A week ago, to no one's surprise, Brooks & Dunn won their eighth straight Country Music Award as best duo/group. It's unlikely that Kix Brooks and Ronnie Dunn, who perform Saturday at Nissan Pavilion, will ever effect a make-over as dramatic as fellow country superstar Garth Brooks does on his "Chris Gaines" project, but the two have done some tweaking on their sixth studio album, "Tight Rope" (Arista).
Notably, they've cut back on the honky-tonk swagger that's long been central to their sound. The only chug-along anthem among the album's 13 tracks is "Beer Thirty," a rollicking albeit predictable celebration of blue-collar folks with "a jones for the moan of a jukebox," and whose clock-watching is decidedly one-dimensional: "it's beer thirty, a honky-tonk time." The song works mostly because it features an energized vocal from Ronnie Dunn, one of the most convincing and soulful singers in country and clearly the better singer in this particular partnership.
The album's only other up-tempo track is Brooks's plodding heartache-by-the-numbers complaint, "Temptation #9." Brooks is much more effective on the western-style narrative "Texas and Norma Jean," a bittersweet rumination on a long-ago encounter between two drifters, one "on her way to better things" with "a California dream," the other now back home, "trying to sort it out one fence post at a time." There's a tenderness and emotion in Brooks's voice here that's often lacking in more mundane material like "I Love You More," a self-pitying message to a former lover with paranoid echoes of "Every Breath You Take."
The bulk of "Tight Rope" addresses relationships, celebrating those that survive--the simplistic but sweet "You'll Always Be Loved by Me" and "Can't Stop My Heart"--but more often lamenting those that have gone bad. Again, it's usually Dunn's voice that puts these songs over so convincingly. They include "Goin' Under Gettin' Over You," where a hard, angry ache is palpable when Dunn sings "It's gonna tear me apart if I let it/ I should just move on and forget it/ But, I'm goin' under gettin' over you"; "Too Far This Time," in which trespasses are unforgiven and regrets come far too late; the exhausted "All Out of Love"; and the slow-burning soulfulness of "Hurt Train."
"Tight Rope" features a new co-producer, Byron Gallimore (Tim McGraw, Faith Hill), but while he smoothes out some of the rough edges, Gallimore wisely leaves the duo's core sound intact. On their last album, Brooks & Dunn scored a No. 1 country hit with a remake of B.W. Stevenson's '70s pop hit "My Maria." This time they move to the early '80s with a cover of John Waite's "Missing You." That song might not seem a likely candidate for a country transfusion, but Dunn pulls it off beautifully, turning the supple pop song into a classic tear-stained country plaint.

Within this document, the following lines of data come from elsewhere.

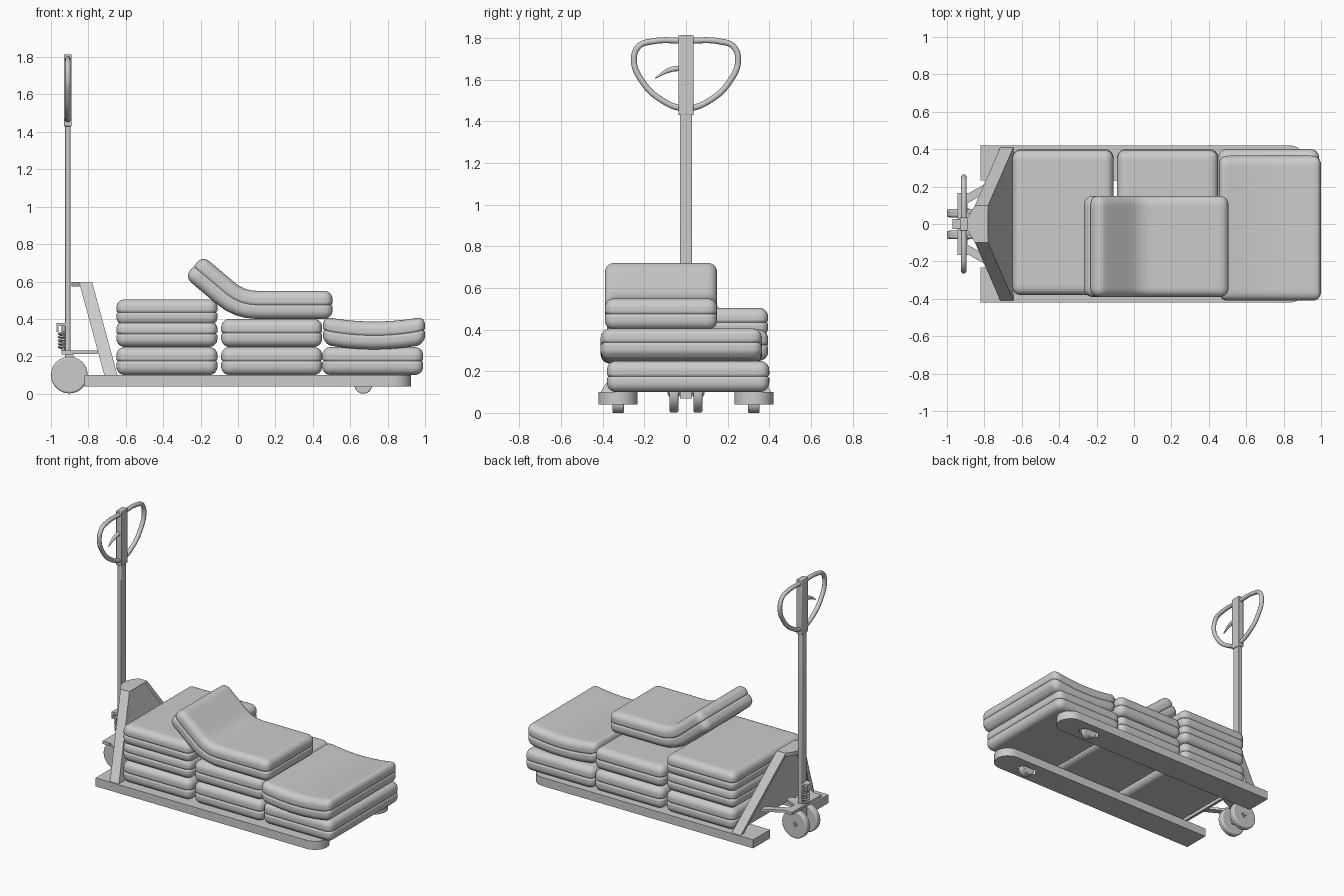
import bpy, bmesh, math
from mathutils import Vector

if "Cube" in bpy.data.objects:
    bpy.data.objects.remove(bpy.data.objects["Cube"])


def finish(name, bm, smooth=35):
    bmesh.ops.recalc_face_normals(bm, faces=bm.faces)
    me = bpy.data.meshes.new(name)
    bm.to_mesh(me)
    bm.free()
    ob = bpy.data.objects.new(name, me)
    bpy.context.collection.objects.link(ob)
    if smooth:
        me.shade_smooth()
        me.set_sharp_from_angle(angle=math.radians(smooth))
    return ob


def bevel(ob, width, segments=2):
    m = ob.modifiers.new("bevel", 'BEVEL')
    m.width, m.segments, m.limit_method = width, segments, 'ANGLE'
    return ob


def prism(name, pts, vec):
    bm = bmesh.new()
    f = bm.faces.new([bm.verts.new(p) for p in pts])
    g = bmesh.ops.extrude_face_region(bm, geom=[f])["geom"]
    for v in g:
        if isinstance(v, bmesh.types.BMVert):
            v.co += Vector(vec)
    return finish(name, bm)


def box(name, x0, x1, y0, y1, z0, z1):
    return prism(name, [(x0, y0, z0), (x1, y0, z0), (x1, y1, z0), (x0, y1, z0)], (0, 0, z1 - z0))


def wheel(name, x, y, z, r, w, segs=40):
    pts = [(x + r * math.cos(2 * math.pi * i / segs), y - w / 2,
            z + r * math.sin(2 * math.pi * i / segs)) for i in range(segs)]
    return prism(name, pts, (0, w, 0))


def tube(name, pts, r, cyclic=False, kind='POLY', radii=None):
    cu = bpy.data.curves.new(name, 'CURVE')
    cu.dimensions = '3D'
    cu.bevel_depth, cu.bevel_resolution, cu.use_fill_caps = r, 3, True
    sp = cu.splines.new(kind)
    if kind == 'BEZIER':
        sp.bezier_points.add(len(pts) - 1)
        for i, (b, p) in enumerate(zip(sp.bezier_points, pts)):
            b.co = p
            b.handle_left_type = b.handle_right_type = 'AUTO'
            b.radius = radii[i] if radii else 1
    else:
        sp.points.add(len(pts) - 1)
        for b, p in zip(sp.points, pts):
            b.co = (*p, 1)
    sp.use_cyclic_u = cyclic
    ob = bpy.data.objects.new(name, cu)
    bpy.context.collection.objects.link(ob)
    return ob


def cushion(name, x0, x1, y0, y1, z0, z1, deform=None, r=0.045):
    """Rounded, puffed box with a stitched groove around its waist."""
    c = Vector((x0 + x1, y0 + y1, z0 + z1)) / 2
    h = Vector((x1 - x0, y1 - y0, z1 - z0)) / 2
    bm = bmesh.new()
    bmesh.ops.create_cube(bm, size=2)
    bmesh.ops.subdivide_edges(bm, edges=bm.edges[:], cuts=27, use_grid_fill=True)
    for v in bm.verts:
        u = Vector([math.sin(a * math.pi / 2) for a in v.co])
        p = Vector([u[i] * h[i] for i in range(3)])
        inner = Vector([max(-h[i] + r, min(h[i] - r, p[i])) for i in range(3)])
        d = p - inner
        if d.length > 1e-6:
            p = inner + d.normalized() * r
        side = max(abs(u.x), abs(u.y)) > 0.999
        if side and abs(v.co.z) < 0.01:
            p.x *= 1 - 0.007 / h.x
            p.y *= 1 - 0.007 / h.y
        p += c
        v.co = deform(p, u, c) if deform else p
    return finish(name, bm, 60)


def sag(p, u, c):
    p.z += 0.027 * u.x * u.x
    return p


def bend(p, u, c, start=0.099, R=0.25, amax=0.70):
    t = start - p.x
    if t <= 0:
        return p
    a = min(t / R, amax)
    rest = t - a * R
    off = p.z - c.z
    return Vector((start - R * math.sin(a) - rest * math.cos(a) + off * math.sin(a), p.y,
                   c.z + R * (1 - math.cos(a)) + rest * math.sin(a) + off * math.cos(a)))


# Cushion stacks
cushion("cushion_rear_low", -0.65, -0.11, -0.38, 0.40, 0.10, 0.25)
cushion("cushion_rear_mid", -0.65, -0.11, -0.38, 0.395, 0.25, 0.39)
cushion("cushion_rear_top", -0.65, -0.11, -0.38, 0.395, 0.365, 0.505)
cushion("cushion_middle_low", -0.09, 0.45, -0.38, 0.40, 0.10, 0.25)
cushion("cushion_middle_top", -0.09, 0.45, -0.38, 0.395, 0.25, 0.40)
cushion("cushion_front_low", 0.45, 0.99, -0.38, 0.40, 0.10, 0.25)
cushion("cushion_front_sagging", 0.455, 1.0, -0.41, 0.365, 0.237, 0.386, sag)
cushion("cushion_bent", -0.305, 0.505, -0.39, 0.15, 0.40, 0.55, bend)

# Forks with rounded tips, wheel pockets and load wheels
for s, side in ((-1, "right"), (1, "left")):
    yc = 0.326 * s
    tip = [(0.83 + 0.095 * math.cos(a), yc + 0.094 * math.sin(a), 0.04)
           for a in [math.radians(-90 + 10 * i) for i in range(19)]]
    fork = prism("fork_" + side, tip + [(-0.82, yc + 0.094, 0.04), (-0.82, yc - 0.094, 0.04)], (0, 0, 0.06))
    cut = prism("pocket_cutter_" + side,
                [(0.67 + dx, yc + dy, -0.05) for dx, dy in
                 ((-0.08, 0), (-0.045, -0.04), (0.045, -0.04), (0.08, 0), (0.045, 0.04), (-0.045, 0.04))],
                (0, 0, 0.145))
    cut.hide_render = True
    cut.hide_set(True)
    m = fork.modifiers.new("pocket", 'BOOLEAN')
    m.object, m.solver = cut, 'EXACT'
    bevel(wheel("load_wheel_" + side, 0.67, yc, 0.047, 0.047, 0.054), 0.004)
    wheel("load_axle_" + side, 0.67, yc, 0.06, 0.012, 0.09, 12)

    # Sloping leg of the upright frame
    prism("frame_leg_" + side, [(-0.645, 0.41 * s, 0.10), (-0.645, 0.375 * s, 0.10),
                                (-0.78, 0.07 * s, 0.597), (-0.78, 0.10 * s, 0.597)], (-0.07, 0, 0))
    # Strut tying the steering plate to the frame
    prism("strut_" + side, [(-0.91, 0.10 * s, 0.212), (-0.91, 0.15 * s, 0.212),
                            (-0.75, 0.24 * s, 0.212), (-0.75, 0.19 * s, 0.212)], (0, 0, 0.018))
    # Steering wheel and hub
    bevel(wheel("steer_wheel_" + side, -0.902, 0.058 * s, 0.10, 0.098, 0.044, 48), 0.01, 3)
    wheel("steer_hub_" + side, -0.902, 0.058 * s, 0.10, 0.022, 0.052, 16)

# Upright frame plate and cap
prism("frame_plate", [(-0.646, -0.40, 0.10), (-0.646, 0.40, 0.10),
                      (-0.781, 0.09, 0.595), (-0.781, -0.09, 0.595)], (-0.02, 0, 0))
prism("frame_cap", [(-0.78, -0.10, 0.573), (-0.78, 0.10, 0.573), (-0.85, 0.10, 0.573),
                    (-0.89, 0.035, 0.573), (-0.89, -0.035, 0.573), (-0.85, -0.10, 0.573)], (0, 0, 0.025))

# Steering assembly
box("steer_plate", -0.945, -0.89, -0.165, 0.165, 0.21, 0.23)
prism("steer_tongue", [(-0.89, -0.06, 0.212), (-0.80, -0.02, 0.212), (-0.80, 0.02, 0.212),
                       (-0.89, 0.06, 0.212)], (0, 0, 0.018))
box("steer_post", -0.925, -0.88, -0.03, 0.03, 0.07, 0.215)
wheel("steer_axle", -0.902, 0, 0.10, 0.012, 0.18, 16)
tube("spring", [(-0.935 + 0.023 * math.cos(i * math.pi / 6), 0.023 * math.sin(i * math.pi / 6),
                 0.24 + 0.09 * i / 60) for i in range(61)], 0.006)
tube("spring_rod", [(-0.935, 0, 0.22), (-0.935, 0, 0.37)], 0.008)
box("spring_bracket", -0.97, -0.92, -0.028, 0.028, 0.362, 0.378)
box("spring_bracket_lip", -0.97, -0.96, -0.028, 0.028, 0.33, 0.378)

# Drawbar, grip and release lever
bevel(box("drawbar", -0.925, -0.895, -0.029, 0.029, 0.22, 1.45), 0.004)
bevel(box("grip_bracket", -0.93, -0.889, -0.036, 0.036, 1.43, 1.815), 0.004)
half = [(0.16, 1.785), (0.228, 1.76), (0.25, 1.69), (0.215, 1.60), (0.12, 1.505)]
ring = [(0, 1.787)] + half + [(0, 1.463)] + [(-y, z) for y, z in reversed(half)]
tube("grip_ring", [(-0.91, y, z) for y, z in ring], 0.015, True, 'BEZIER')
tube("release_lever", [(-0.91, -0.02, 1.657), (-0.91, -0.08, 1.647), (-0.91, -0.148, 1.608)],
     0.014, False, 'BEZIER', [1, 0.9, 0.2])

(To hear a free Sound Bite from this album, call Post-Haste at 202-334-9000 and press 8151.)
Montgomery Gentry: 'Tattoos & Scars'
One of the groups that lost out to Brooks & Dunn at the Country Music Awards was Montgomery Gentry. Consisting of Eddie Montgomery and Troy Gentry, the duo has made an impressive debut with "Tattoos & Scars" (Columbia). Unlike Brooks & Dunn (for whom they'll open at Nissan), Montgomery Gentry deftly mixes honky-tonk and traditional country with hard-driving Southern rock in the manner of the Marshall Tucker Band, the Georgia Satellites and Charlie Daniels, who shows up to fiddle and vocalize on the raucous "All Night Long."
Gentry and Montgomery (younger brother of John Michael Montgomery) don't write, but they've made excellent song choices, beginning with the first single, "Hillbilly Shoes," a rollicking, guitar-driven declaration of country pride in which they challenge folks to withhold lifestyle judgments "till you walk a while, a country mile, in my hillbilly shoes." There's more defiant pride to the fiddle-powered "Daddy Won't Sell the Farm," which rails against creeping urban encroachment: "You can't pull roots when they run that deep/ He's gonna live and die in the eye of an urban storm."
There's plenty of romantic travail as well, from the classic, Merle Haggard-style "I've Loved a Lot More Than I've Hurt" and "Trying to Survive" to the sad-to-the-bone self-recriminations of "Self Made Man" and "Lonely and Gone," in which a man returns to an empty house, "silent as a tomb." As for the title track, it poignantly recounts a smoky encounter between a restless, rootless youngster and an older barroom denizen who offers some much-needed perspective.
(To hear a free Sound Bite from this album, call Post-Haste at 202-334-9000 and press 8152.)
CAPTION: Kix Brooks, right, and Ronnie Dunn, toning down the honky-tonk swagger on "Tight Rope."